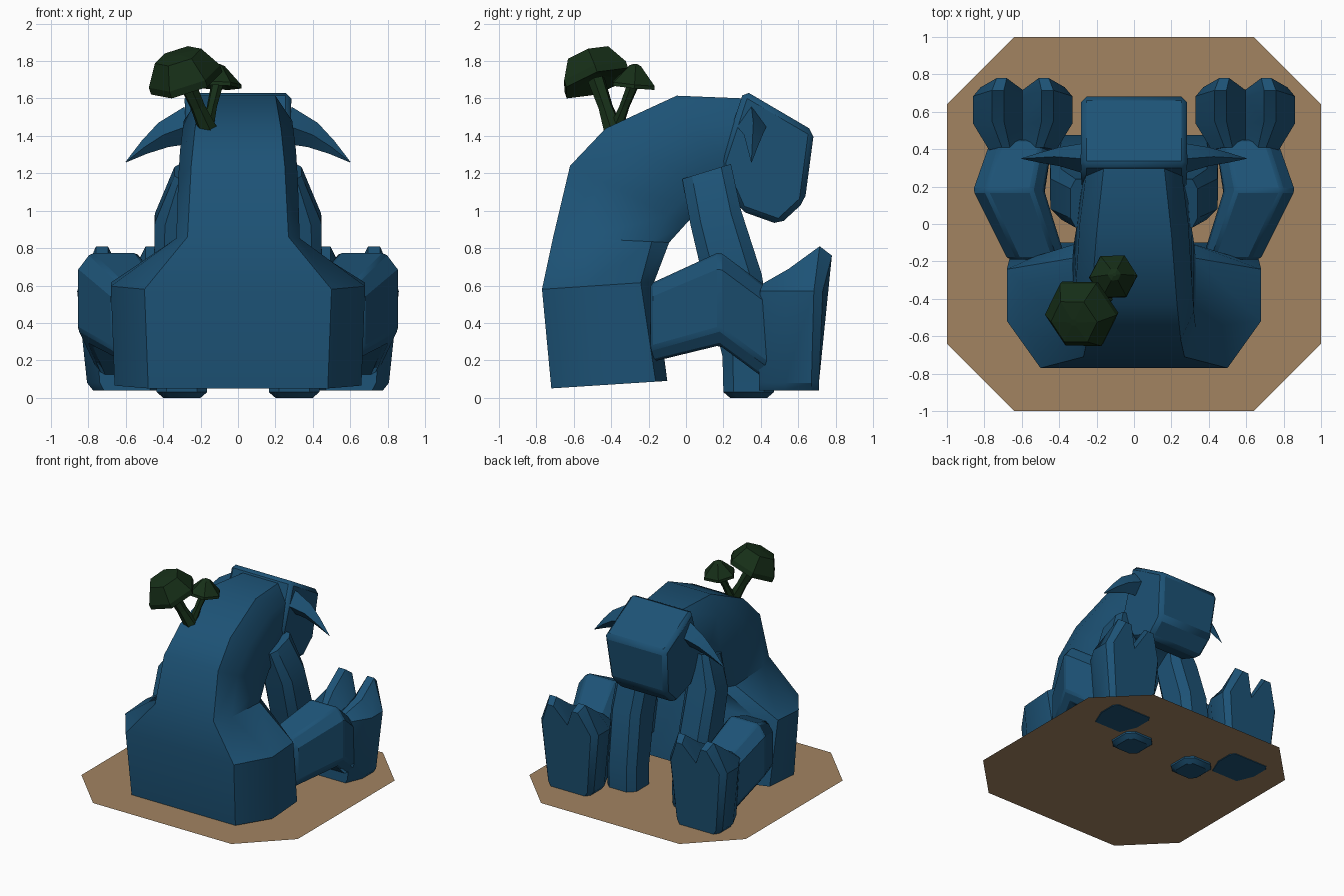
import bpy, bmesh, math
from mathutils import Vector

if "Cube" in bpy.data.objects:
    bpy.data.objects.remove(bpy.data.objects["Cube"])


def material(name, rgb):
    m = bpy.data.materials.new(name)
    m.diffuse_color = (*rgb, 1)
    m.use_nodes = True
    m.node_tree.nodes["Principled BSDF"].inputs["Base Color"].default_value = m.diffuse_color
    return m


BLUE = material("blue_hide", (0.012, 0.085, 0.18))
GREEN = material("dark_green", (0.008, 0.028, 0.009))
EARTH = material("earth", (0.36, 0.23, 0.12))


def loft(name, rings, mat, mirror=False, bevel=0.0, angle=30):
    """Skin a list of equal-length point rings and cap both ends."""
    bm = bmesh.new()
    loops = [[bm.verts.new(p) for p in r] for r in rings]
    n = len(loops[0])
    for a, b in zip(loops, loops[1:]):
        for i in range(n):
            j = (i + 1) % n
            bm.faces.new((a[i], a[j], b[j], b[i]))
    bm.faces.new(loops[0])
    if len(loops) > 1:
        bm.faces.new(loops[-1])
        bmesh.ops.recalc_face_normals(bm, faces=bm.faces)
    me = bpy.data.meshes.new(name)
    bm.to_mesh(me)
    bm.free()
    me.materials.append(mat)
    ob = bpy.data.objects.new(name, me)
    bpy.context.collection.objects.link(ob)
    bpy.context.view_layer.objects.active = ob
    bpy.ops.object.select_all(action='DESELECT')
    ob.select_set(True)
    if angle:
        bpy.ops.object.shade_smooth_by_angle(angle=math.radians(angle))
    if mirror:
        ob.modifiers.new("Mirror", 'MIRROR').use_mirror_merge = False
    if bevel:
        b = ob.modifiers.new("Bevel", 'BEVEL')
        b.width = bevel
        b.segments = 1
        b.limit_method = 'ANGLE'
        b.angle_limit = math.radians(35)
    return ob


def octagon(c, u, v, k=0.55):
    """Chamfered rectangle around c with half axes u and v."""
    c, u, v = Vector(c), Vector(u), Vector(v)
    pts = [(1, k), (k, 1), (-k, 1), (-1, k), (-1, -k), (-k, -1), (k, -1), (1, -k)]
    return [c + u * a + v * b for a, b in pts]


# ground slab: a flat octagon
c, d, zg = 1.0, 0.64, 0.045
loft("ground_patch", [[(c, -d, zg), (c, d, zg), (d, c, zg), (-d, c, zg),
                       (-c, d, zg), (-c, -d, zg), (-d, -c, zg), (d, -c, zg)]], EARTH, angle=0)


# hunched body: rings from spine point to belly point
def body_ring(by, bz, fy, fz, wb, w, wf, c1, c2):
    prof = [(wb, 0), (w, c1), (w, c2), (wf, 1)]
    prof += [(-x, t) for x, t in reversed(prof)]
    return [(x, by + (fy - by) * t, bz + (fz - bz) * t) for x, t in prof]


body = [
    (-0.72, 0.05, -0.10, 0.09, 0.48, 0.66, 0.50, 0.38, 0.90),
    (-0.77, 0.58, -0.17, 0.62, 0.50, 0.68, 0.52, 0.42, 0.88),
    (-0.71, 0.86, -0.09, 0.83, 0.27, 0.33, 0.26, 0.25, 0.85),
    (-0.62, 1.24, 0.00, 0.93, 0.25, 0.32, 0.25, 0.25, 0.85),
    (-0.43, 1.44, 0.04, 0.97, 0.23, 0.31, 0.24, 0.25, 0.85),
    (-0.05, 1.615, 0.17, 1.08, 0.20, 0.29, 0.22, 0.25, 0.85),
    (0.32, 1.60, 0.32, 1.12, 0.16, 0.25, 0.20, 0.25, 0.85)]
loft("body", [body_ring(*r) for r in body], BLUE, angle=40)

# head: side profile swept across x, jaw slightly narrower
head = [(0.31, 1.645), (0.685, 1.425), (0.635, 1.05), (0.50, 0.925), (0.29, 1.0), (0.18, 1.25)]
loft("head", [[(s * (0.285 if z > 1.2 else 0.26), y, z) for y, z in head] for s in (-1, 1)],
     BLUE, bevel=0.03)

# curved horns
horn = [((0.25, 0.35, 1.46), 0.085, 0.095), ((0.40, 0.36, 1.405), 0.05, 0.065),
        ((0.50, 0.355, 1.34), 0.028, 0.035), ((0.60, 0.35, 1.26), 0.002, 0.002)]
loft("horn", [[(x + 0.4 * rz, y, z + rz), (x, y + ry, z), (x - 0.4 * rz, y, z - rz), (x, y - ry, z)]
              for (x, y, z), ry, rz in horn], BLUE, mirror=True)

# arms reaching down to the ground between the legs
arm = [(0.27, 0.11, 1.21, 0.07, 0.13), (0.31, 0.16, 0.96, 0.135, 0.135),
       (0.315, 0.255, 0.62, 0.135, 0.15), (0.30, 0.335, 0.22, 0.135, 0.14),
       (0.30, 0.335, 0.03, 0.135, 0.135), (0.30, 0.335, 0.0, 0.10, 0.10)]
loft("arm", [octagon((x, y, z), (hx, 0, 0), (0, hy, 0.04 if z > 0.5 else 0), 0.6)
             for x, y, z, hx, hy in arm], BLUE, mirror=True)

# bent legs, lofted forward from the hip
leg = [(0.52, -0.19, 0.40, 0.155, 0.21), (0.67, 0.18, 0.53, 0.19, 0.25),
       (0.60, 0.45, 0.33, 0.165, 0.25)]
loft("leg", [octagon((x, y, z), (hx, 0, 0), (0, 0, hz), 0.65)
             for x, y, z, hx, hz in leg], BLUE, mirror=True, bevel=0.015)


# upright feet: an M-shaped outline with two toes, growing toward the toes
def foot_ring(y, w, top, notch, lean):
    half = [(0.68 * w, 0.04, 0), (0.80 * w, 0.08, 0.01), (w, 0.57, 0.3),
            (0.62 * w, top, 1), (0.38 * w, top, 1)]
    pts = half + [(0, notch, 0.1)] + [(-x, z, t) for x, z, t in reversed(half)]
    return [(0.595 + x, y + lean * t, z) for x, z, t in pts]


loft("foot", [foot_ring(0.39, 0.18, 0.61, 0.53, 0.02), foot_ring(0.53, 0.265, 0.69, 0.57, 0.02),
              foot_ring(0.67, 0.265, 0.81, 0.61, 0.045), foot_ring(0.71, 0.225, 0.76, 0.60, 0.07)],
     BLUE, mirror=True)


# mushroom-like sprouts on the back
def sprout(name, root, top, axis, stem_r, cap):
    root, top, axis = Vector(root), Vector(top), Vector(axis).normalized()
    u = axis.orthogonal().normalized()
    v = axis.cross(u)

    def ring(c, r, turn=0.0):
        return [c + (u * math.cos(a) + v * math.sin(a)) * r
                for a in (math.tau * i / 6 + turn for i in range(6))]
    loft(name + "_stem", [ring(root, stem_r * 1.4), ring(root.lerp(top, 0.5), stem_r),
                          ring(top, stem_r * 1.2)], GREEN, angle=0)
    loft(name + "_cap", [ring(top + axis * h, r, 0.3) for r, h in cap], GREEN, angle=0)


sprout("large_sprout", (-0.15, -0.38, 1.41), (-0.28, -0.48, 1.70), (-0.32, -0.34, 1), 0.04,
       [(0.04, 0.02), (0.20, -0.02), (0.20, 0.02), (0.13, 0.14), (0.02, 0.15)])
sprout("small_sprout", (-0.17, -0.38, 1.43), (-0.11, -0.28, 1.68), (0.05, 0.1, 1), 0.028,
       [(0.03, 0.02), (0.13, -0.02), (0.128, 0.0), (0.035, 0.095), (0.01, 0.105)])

------------------------------------------------------------

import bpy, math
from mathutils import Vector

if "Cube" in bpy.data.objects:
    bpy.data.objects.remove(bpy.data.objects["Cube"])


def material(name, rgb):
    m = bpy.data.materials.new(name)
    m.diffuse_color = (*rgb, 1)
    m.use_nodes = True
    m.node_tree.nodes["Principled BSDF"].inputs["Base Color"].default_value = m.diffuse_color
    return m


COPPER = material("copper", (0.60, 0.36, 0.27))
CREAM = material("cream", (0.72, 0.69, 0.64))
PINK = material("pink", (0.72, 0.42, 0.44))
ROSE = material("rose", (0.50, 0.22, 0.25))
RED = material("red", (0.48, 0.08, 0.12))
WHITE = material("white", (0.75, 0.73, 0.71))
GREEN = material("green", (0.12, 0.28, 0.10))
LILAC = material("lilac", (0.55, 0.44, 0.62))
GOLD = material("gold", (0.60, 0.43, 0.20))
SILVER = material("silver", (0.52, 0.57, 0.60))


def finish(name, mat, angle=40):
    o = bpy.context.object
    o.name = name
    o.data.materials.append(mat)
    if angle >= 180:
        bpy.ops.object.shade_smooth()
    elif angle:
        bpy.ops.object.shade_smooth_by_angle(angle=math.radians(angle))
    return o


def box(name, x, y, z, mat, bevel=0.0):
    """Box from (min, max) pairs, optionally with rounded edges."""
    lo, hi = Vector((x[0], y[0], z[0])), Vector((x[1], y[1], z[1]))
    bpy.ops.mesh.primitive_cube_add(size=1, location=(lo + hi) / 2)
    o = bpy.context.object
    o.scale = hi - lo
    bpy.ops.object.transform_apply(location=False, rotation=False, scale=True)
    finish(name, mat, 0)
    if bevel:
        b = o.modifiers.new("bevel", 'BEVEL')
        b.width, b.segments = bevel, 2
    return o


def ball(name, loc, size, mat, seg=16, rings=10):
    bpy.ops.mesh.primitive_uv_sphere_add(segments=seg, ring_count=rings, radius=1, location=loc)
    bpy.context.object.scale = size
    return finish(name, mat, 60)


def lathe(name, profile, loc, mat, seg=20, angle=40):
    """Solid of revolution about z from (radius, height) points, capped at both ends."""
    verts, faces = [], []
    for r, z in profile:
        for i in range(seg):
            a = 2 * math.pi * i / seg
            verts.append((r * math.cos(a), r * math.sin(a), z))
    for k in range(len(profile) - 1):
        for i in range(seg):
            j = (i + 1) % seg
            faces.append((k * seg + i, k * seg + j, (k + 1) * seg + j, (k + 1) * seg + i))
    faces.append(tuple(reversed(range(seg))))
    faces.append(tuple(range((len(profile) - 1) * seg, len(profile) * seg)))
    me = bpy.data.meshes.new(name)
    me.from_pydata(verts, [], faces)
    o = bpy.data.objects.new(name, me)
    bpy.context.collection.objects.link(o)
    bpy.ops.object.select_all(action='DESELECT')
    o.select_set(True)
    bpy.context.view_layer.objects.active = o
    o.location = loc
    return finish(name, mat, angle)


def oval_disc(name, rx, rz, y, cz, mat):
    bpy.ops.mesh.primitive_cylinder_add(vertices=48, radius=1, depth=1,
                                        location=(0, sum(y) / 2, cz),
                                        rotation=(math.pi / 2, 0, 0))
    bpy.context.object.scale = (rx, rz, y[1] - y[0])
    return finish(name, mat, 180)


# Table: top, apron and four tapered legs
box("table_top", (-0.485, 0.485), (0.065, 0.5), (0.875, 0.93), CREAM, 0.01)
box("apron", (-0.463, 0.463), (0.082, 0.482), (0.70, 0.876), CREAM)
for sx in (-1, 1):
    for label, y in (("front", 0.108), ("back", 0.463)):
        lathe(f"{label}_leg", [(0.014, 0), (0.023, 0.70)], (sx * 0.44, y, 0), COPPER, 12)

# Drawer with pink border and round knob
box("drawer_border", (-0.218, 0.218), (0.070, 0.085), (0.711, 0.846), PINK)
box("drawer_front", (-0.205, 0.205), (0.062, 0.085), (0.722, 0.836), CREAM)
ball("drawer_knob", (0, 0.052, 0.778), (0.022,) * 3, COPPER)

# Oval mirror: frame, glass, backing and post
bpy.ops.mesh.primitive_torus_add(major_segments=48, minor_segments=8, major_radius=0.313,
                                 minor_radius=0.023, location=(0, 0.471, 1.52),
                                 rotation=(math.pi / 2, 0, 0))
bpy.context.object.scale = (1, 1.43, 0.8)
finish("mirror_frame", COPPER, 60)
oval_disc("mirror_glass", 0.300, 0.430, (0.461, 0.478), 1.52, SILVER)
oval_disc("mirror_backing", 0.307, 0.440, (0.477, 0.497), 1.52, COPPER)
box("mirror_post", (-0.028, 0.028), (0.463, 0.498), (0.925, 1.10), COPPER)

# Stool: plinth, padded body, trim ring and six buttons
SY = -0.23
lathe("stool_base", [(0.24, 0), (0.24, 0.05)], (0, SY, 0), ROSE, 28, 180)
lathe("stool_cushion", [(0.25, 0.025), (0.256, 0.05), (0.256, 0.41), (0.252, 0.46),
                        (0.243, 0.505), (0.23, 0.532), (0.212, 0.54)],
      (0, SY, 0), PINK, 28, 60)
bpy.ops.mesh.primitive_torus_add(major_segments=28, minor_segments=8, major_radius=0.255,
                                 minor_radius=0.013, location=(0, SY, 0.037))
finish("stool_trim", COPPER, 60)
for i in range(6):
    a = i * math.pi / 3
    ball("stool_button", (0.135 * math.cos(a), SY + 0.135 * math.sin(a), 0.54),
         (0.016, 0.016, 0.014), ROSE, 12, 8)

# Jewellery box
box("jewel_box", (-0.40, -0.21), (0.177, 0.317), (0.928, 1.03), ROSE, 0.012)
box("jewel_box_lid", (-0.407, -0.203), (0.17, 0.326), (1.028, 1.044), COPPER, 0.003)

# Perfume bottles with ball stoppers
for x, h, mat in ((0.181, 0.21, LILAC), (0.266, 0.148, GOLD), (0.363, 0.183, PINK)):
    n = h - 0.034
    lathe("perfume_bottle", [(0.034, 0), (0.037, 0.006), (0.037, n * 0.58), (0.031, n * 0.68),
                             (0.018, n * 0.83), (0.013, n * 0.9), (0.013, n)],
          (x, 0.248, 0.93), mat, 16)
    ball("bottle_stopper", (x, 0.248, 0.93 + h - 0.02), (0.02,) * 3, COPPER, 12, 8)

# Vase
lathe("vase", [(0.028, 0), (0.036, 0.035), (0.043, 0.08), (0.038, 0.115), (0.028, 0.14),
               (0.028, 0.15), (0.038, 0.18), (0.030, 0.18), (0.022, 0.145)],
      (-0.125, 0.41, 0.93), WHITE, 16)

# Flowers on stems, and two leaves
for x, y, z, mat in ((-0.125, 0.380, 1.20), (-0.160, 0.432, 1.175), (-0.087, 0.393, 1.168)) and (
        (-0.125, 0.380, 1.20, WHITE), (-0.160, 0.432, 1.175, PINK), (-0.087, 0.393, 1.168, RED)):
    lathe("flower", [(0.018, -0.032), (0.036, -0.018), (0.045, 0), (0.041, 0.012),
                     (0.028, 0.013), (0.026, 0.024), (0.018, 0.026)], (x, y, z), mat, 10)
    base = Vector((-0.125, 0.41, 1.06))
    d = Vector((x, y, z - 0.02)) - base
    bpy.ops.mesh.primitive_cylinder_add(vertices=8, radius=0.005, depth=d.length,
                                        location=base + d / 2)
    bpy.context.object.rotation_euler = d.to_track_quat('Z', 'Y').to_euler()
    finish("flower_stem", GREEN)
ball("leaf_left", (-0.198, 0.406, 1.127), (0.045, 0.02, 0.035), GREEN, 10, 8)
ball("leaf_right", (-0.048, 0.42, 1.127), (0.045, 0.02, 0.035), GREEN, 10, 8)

------------------------------------------------------------

- [Problem statement]:
Above this instruction are the records; retype exactly the lines from the one containing "import bpy, bmesh, math" up to and including the one containing "loops = [[bm.verts.new(p)".

- [Your solution]:
import bpy, bmesh, math
from mathutils import Vector

if "Cube" in bpy.data.objects:
    bpy.data.objects.remove(bpy.data.objects["Cube"])


def material(name, rgb):
    m = bpy.data.materials.new(name)
    m.diffuse_color = (*rgb, 1)
    m.use_nodes = True
    m.node_tree.nodes["Principled BSDF"].inputs["Base Color"].default_value = m.diffuse_color
    return m


BLUE = material("blue_hide", (0.012, 0.085, 0.18))
GREEN = material("dark_green", (0.008, 0.028, 0.009))
EARTH = material("earth", (0.36, 0.23, 0.12))


def loft(name, rings, mat, mirror=False, bevel=0.0, angle=30):
    """Skin a list of equal-length point rings and cap both ends."""
    bm = bmesh.new()
    loops = [[bm.verts.new(p) for p in r] for r in rings]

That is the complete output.